Letters to the editor
It’s sad that the manager of a rock station is so far out of touch with rock ‘n’ roll that he suspends a DJ for playing a tribute to a classical rocker following his untimely death.-
Was Safety Steve even aware that one of the Bee Gees recently died? The Bee Gees have just as much a place in rock ‘n’ roll history as Ozzy Osbourne or anybody else who has sold even half as many albums as they had, not to mention No. 1 hits.
Just because some narrow-minded station manager has no appreciation for the product his station delivers doesn’t mean the Bee Gees suck and should never be played again because he thinks since disco is dead so they are too! (The Bee Gees had several hits that were not considered disco.)–
I thought we had progressed from the day when Elvis was banned from stations that didn’t agree with his image and onstage antics. Don’t get me wrong, I don’t want to hear four Bee Gees songs in a row every day. But it was a classy move by a classical hits station DJ to play a tribute to a fallen rock ‘n’ roll icon.
I am proud to admit that included in my collection of CDs – among the Stones, Doors,-Zepplin, Steely Dan, etc. –is a Bee Gees Greatist Hits!–
It’s sad to think that DJs are given a list of music they have to play and are not allowed to deviate from what management feels people need to hear. Are the DJs at KTUN forbidden from playing any of The Who since Pete Townsend was accused of being a pedophile?! I haven’t thrown away my Who CDs yet.
Are they allowed to play Elton John since he doesn’t fit the image of a classical rocker?
If the DJs are nothing more than format puppets, why don’t they just have a station without DJs? This really gives new meaning to the recent hit by Tom Petty – “Last DJ,” about a DJ who plays what he wants to play. –
I’m quite sure the Bee Gees never made any music that wasn’t PG-rated and suitable for all listeners. Maybe this Safety Steve should be a station manager in some other country that wasn’t founded on freedom of speech like this one was!
From a professional standpoint, I feel it was completely unprofessional for a station manager to call his DJ and get into an on-air argument, complete with suspension. That is without question something that a true radio professional wouldn’t allow to be played on the air.
Dennis Mac can’t be blamed for that, since it was his boss who made the wrong call!
This past Sunday, I had a much deserved day off from Ski School and briefly channel-surfed the morning news and interview shows before starting my day. My jaw dropped at one where someone defending the president’s economic recovery plan backpeddled on the question posed to him by the host, who asked, “Don’t federal government deficits drive up interest rates?”

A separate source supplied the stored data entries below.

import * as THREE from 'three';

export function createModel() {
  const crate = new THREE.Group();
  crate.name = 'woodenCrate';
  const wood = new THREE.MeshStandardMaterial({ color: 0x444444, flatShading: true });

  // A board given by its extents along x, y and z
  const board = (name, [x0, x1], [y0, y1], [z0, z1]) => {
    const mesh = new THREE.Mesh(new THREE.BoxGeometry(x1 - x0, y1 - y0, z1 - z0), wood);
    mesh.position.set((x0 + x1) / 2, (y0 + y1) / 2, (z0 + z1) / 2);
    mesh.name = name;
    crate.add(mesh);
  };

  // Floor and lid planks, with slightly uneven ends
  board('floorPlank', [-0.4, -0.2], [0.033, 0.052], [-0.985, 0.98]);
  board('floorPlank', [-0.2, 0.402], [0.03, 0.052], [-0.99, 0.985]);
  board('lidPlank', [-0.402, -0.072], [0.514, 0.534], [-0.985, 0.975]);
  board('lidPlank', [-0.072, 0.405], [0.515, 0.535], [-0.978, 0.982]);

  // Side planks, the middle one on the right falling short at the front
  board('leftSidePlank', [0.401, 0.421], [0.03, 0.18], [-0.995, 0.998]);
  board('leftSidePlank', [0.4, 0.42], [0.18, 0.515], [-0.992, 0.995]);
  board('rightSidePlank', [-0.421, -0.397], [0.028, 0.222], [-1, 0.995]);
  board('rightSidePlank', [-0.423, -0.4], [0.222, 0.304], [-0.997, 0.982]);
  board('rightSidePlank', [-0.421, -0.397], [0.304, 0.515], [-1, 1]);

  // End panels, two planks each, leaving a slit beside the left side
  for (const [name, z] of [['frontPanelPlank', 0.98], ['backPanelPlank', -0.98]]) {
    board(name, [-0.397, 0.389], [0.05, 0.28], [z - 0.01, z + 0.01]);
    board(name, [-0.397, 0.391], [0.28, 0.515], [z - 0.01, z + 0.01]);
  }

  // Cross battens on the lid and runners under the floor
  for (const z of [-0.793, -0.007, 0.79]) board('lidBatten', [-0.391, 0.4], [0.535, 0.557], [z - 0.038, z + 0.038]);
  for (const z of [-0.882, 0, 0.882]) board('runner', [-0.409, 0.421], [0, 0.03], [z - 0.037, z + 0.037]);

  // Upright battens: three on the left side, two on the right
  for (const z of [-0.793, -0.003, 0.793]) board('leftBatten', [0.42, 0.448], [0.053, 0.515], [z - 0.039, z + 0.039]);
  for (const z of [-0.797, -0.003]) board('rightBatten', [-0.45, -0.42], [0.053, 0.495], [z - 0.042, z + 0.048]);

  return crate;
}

His answer was “lots of things drive up interest rates.”
Who is he kidding? If you take the very basic conservative view that the laws of supply and demand rule everything a capitalist holds dear, then, when you sop up the supply of available investments by putting out government bonds to fund a growing deficit, it stands to reason what little capital is left will cost more because now you have to compete with the federal government for the same money.

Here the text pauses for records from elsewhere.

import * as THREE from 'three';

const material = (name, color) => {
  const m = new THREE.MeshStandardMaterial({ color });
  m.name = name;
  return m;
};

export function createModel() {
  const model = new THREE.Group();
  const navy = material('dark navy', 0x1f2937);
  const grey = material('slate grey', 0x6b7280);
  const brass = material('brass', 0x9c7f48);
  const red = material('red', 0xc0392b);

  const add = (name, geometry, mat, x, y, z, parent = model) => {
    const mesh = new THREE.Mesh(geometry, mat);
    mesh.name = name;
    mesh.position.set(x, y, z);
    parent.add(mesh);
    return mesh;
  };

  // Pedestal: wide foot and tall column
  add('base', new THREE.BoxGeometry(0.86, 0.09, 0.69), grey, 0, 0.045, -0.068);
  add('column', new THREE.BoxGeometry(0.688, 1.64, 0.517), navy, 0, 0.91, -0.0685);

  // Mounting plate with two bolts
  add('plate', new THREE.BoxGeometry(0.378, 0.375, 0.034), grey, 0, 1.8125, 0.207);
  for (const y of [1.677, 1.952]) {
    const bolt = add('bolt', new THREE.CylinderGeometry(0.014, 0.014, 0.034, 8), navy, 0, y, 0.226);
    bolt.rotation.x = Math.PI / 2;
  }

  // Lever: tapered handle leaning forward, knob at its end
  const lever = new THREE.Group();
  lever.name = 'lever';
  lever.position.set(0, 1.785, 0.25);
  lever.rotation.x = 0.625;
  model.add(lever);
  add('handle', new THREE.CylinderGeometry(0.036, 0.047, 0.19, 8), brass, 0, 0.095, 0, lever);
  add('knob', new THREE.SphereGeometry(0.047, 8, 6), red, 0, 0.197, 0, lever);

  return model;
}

I’m sure Mr. Bush’s Harvard advisers have an answer for this, too. Something along the lines of Don’t worry about a shortage of capital due to the federal government competing with the private sector for funds. The soon-to-be revived economy will generate enough for everybody.
To which I reply, “Yeah, at skyrocketing rates!” What do you think a 10 percent or higher rate will do to your mortgage payment, not to mention, rent?

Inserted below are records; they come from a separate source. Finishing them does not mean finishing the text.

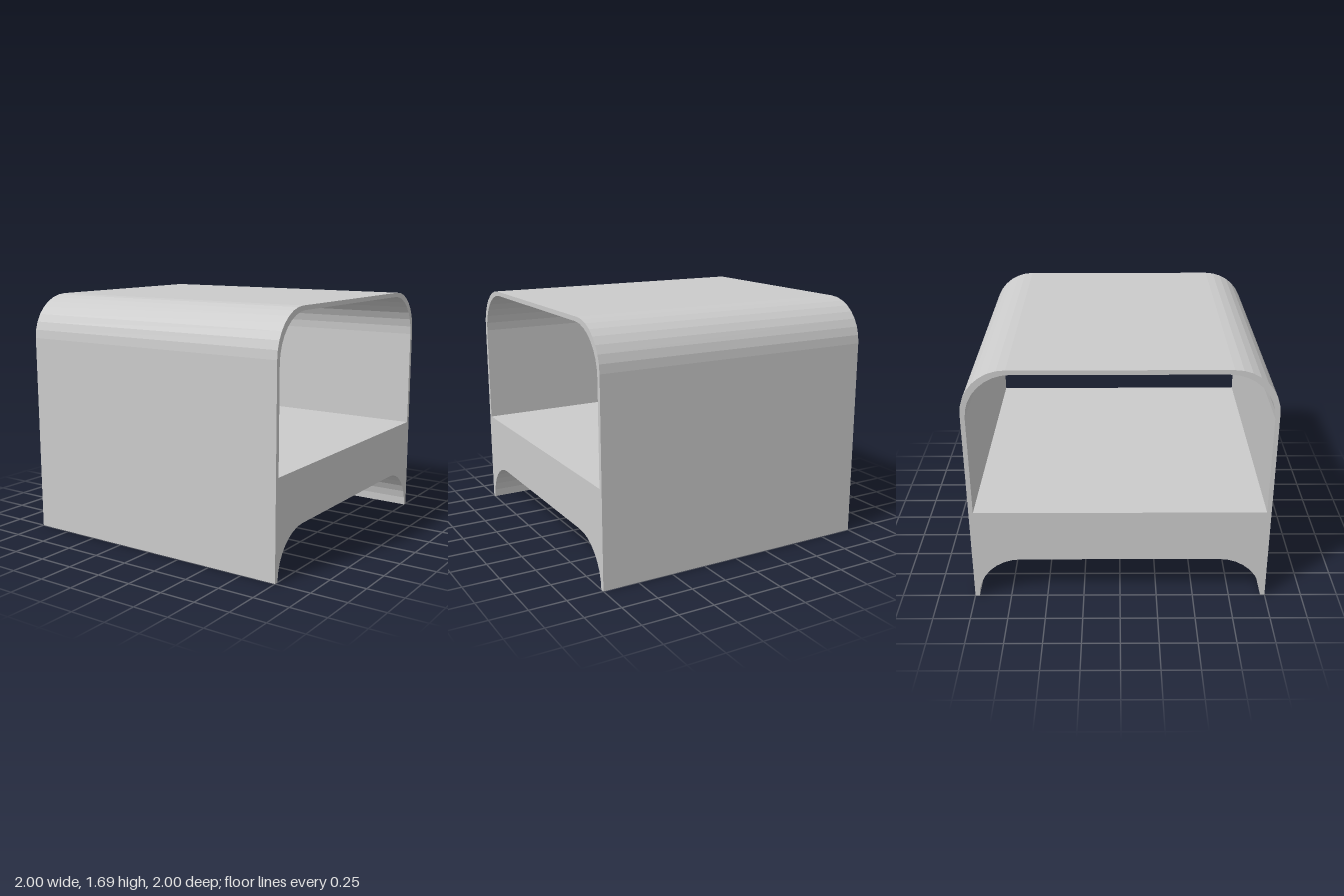
import * as THREE from 'three';

const WIDTH = 2, HEIGHT = 1.69, WALL = 0.03, RADIUS = 0.3;
const SHELF_TOP = 0.67, SHELF_BOTTOM = 0.3;

// Path up one side, over two rounded corners and down the other side
function arch(path, half, bottom, top) {
  path.moveTo(half, bottom);
  path.lineTo(half, top - RADIUS);
  path.absarc(half - RADIUS, top - RADIUS, RADIUS, 0, Math.PI / 2, false);
  path.lineTo(RADIUS - half, top);
  path.absarc(RADIUS - half, top - RADIUS, RADIUS, Math.PI / 2, Math.PI, false);
  path.lineTo(-half, bottom);
  return path;
}

export function createModel() {
  const group = new THREE.Group();
  group.name = 'bedsideTable';
  const inner = 1 - WALL;

  // Outer hood, with the underside arch cut between the feet
  const profile = arch(new THREE.Shape(), 1, 0, HEIGHT);
  profile.lineTo(-inner, 0);
  profile.absarc(RADIUS - inner, 0, RADIUS, Math.PI, Math.PI / 2, true);
  profile.lineTo(inner - RADIUS, SHELF_BOTTOM);
  profile.absarc(inner - RADIUS, 0, RADIUS, Math.PI / 2, 0, true);
  profile.closePath();

  // Open compartment above the thick shelf
  const opening = arch(new THREE.Path(), inner, SHELF_TOP, HEIGHT - WALL);
  opening.closePath();
  profile.holes.push(opening);

  // Faceted corners: eight flat strips per quarter turn
  const geometry = new THREE.ExtrudeGeometry(profile, {
    depth: WIDTH, bevelEnabled: false, curveSegments: 4,
  });
  geometry.translate(0, 0, -WIDTH / 2);
  geometry.rotateY(Math.PI / 2);

  const body = new THREE.Mesh(geometry, new THREE.MeshStandardMaterial({ color: 0xcccccc, flatShading: true }));
  body.name = 'hoodAndShelf';
  group.add(body);
  return group;
}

Don’t these guys bother to look at even recent history? Forget about the class struggle or whether the plan is better for the rich 1 percent, or the soon-to-be-and think-they’re-rich 60 percent. If rates go up, an already highly leveraged society will have nowhere to go.
Can we please have a president who knows what he’s doing?
The parcel where workforce housing is being proposed was listed for decades as belonging to the Colorado Department of Transportation.